• Data records:
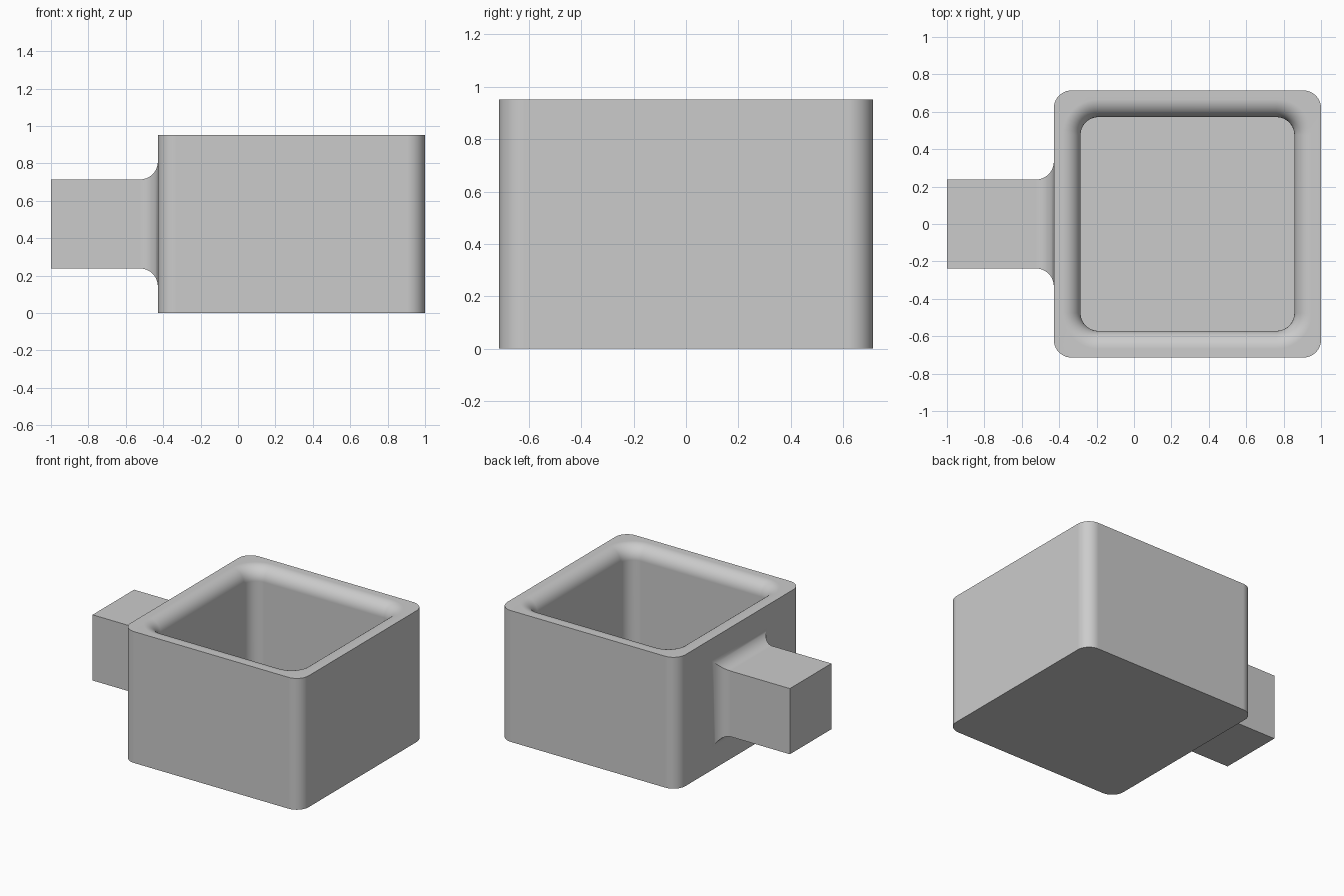
import bpy
import bmesh
from math import sin, cos, pi, radians

if "Cube" in bpy.data.objects:
    bpy.data.objects.remove(bpy.data.objects["Cube"], do_unlink=True)

U = 2 / 21            # design module: every size is a multiple of it
SEG = 10              # segments per quarter round
QUARTER = [i / SEG * pi / 2 for i in range(SEG + 1)]

grey = bpy.data.materials.new("light_grey")
grey.use_nodes = True
grey.diffuse_color = (0.6, 0.6, 0.6, 1)
grey.node_tree.nodes["Principled BSDF"].inputs["Base Color"].default_value = grey.diffuse_color


def rounded_square(half, radius, z):
    """Ring of points around a square with rounded corners."""
    c = half - radius
    ring = []
    for k, (sx, sy) in enumerate([(1, 1), (-1, 1), (-1, -1), (1, -1)]):
        for a in QUARTER:
            t = a + k * pi / 2
            ring.append((sx * c + radius * cos(t), sy * c + radius * sin(t), z))
    return ring


def loft(name, rings, location):
    """Skin a series of rings and cap both ends."""
    bm = bmesh.new()
    loops = [[bm.verts.new(p) for p in ring] for ring in rings]
    n = len(loops[0])
    for a, b in zip(loops, loops[1:]):
        for i in range(n):
            j = (i + 1) % n
            bm.faces.new((a[i], a[j], b[j], b[i]))
    bm.faces.new(loops[0][::-1])
    bm.faces.new(loops[-1])
    bmesh.ops.recalc_face_normals(bm, faces=bm.faces)
    mesh = bpy.data.meshes.new(name)
    bm.to_mesh(mesh)
    bm.free()
    mesh.materials.append(grey)
    obj = bpy.data.objects.new(name, mesh)
    bpy.context.collection.objects.link(obj)
    obj.location = location
    bpy.ops.object.select_all(action="DESELECT")
    obj.select_set(True)
    bpy.context.view_layer.objects.active = obj
    bpy.ops.object.shade_smooth_by_angle(angle=radians(30))
    weighted = obj.modifiers.new("even_flats", "WEIGHTED_NORMAL")
    weighted.keep_sharp = True
    return obj


# Open box: outer wall, flat rim, rounded inner lip, cavity wall, floor
outer, inner, height, floor = 7.5 * U, 6 * U, 10 * U, 1.5 * U
rings = [rounded_square(outer, U, 0), rounded_square(outer, U, height)]
for a in QUARTER:
    grow = U * (1 - sin(a))
    rings.append(rounded_square(inner + grow, U + grow, height - U * (1 - cos(a))))
rings.append(rounded_square(inner, U, floor))
loft("open_box", rings, (3 * U, 0, 0))

# Square handle, flaring into the box wall with a mitred fillet
wall_x, arm = -4.5 * U, 2.5 * U
sections = [(-10.5 * U, arm)]
sections += [(wall_x - U * (1 - sin(a)), arm + U * (1 - cos(a))) for a in QUARTER]
sections.append((wall_x + 0.3 * U, arm + U))
loft("handle",
     [[(x, h, h), (x, -h, h), (x, -h, -h), (x, h, -h)] for x, h in sections],
     (0, 0, height / 2))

• Exercise:
With the pictures removed, write the listing out word for word.

• Response for this exercise:
import bpy
import bmesh
from math import sin, cos, pi, radians

if "Cube" in bpy.data.objects:
    bpy.data.objects.remove(bpy.data.objects["Cube"], do_unlink=True)

U = 2 / 21            # design module: every size is a multiple of it
SEG = 10              # segments per quarter round
QUARTER = [i / SEG * pi / 2 for i in range(SEG + 1)]

grey = bpy.data.materials.new("light_grey")
grey.use_nodes = True
grey.diffuse_color = (0.6, 0.6, 0.6, 1)
grey.node_tree.nodes["Principled BSDF"].inputs["Base Color"].default_value = grey.diffuse_color


def rounded_square(half, radius, z):
    """Ring of points around a square with rounded corners."""
    c = half - radius
    ring = []
    for k, (sx, sy) in enumerate([(1, 1), (-1, 1), (-1, -1), (1, -1)]):
        for a in QUARTER:
            t = a + k * pi / 2
            ring.append((sx * c + radius * cos(t), sy * c + radius * sin(t), z))
    return ring


def loft(name, rings, location):
    """Skin a series of rings and cap both ends."""
    bm = bmesh.new()
    loops = [[bm.verts.new(p) for p in ring] for ring in rings]
    n = len(loops[0])
    for a, b in zip(loops, loops[1:]):
        for i in range(n):
            j = (i + 1) % n
            bm.faces.new((a[i], a[j], b[j], b[i]))
    bm.faces.new(loops[0][::-1])
    bm.faces.new(loops[-1])
    bmesh.ops.recalc_face_normals(bm, faces=bm.faces)
    mesh = bpy.data.meshes.new(name)
    bm.to_mesh(mesh)
    bm.free()
    mesh.materials.append(grey)
    obj = bpy.data.objects.new(name, mesh)
    bpy.context.collection.objects.link(obj)
    obj.location = location
    bpy.ops.object.select_all(action="DESELECT")
    obj.select_set(True)
    bpy.context.view_layer.objects.active = obj
    bpy.ops.object.shade_smooth_by_angle(angle=radians(30))
    weighted = obj.modifiers.new("even_flats", "WEIGHTED_NORMAL")
    weighted.keep_sharp = True
    return obj


# Open box: outer wall, flat rim, rounded inner lip, cavity wall, floor
outer, inner, height, floor = 7.5 * U, 6 * U, 10 * U, 1.5 * U
rings = [rounded_square(outer, U, 0), rounded_square(outer, U, height)]
for a in QUARTER:
    grow = U * (1 - sin(a))
    rings.append(rounded_square(inner + grow, U + grow, height - U * (1 - cos(a))))
rings.append(rounded_square(inner, U, floor))
loft("open_box", rings, (3 * U, 0, 0))

# Square handle, flaring into the box wall with a mitred fillet
wall_x, arm = -4.5 * U, 2.5 * U
sections = [(-10.5 * U, arm)]
sections += [(wall_x - U * (1 - sin(a)), arm + U * (1 - cos(a))) for a in QUARTER]
sections.append((wall_x + 0.3 * U, arm + U))
loft("handle",
     [[(x, h, h), (x, -h, h), (x, -h, -h), (x, h, -h)] for x, h in sections],
     (0, 0, height / 2))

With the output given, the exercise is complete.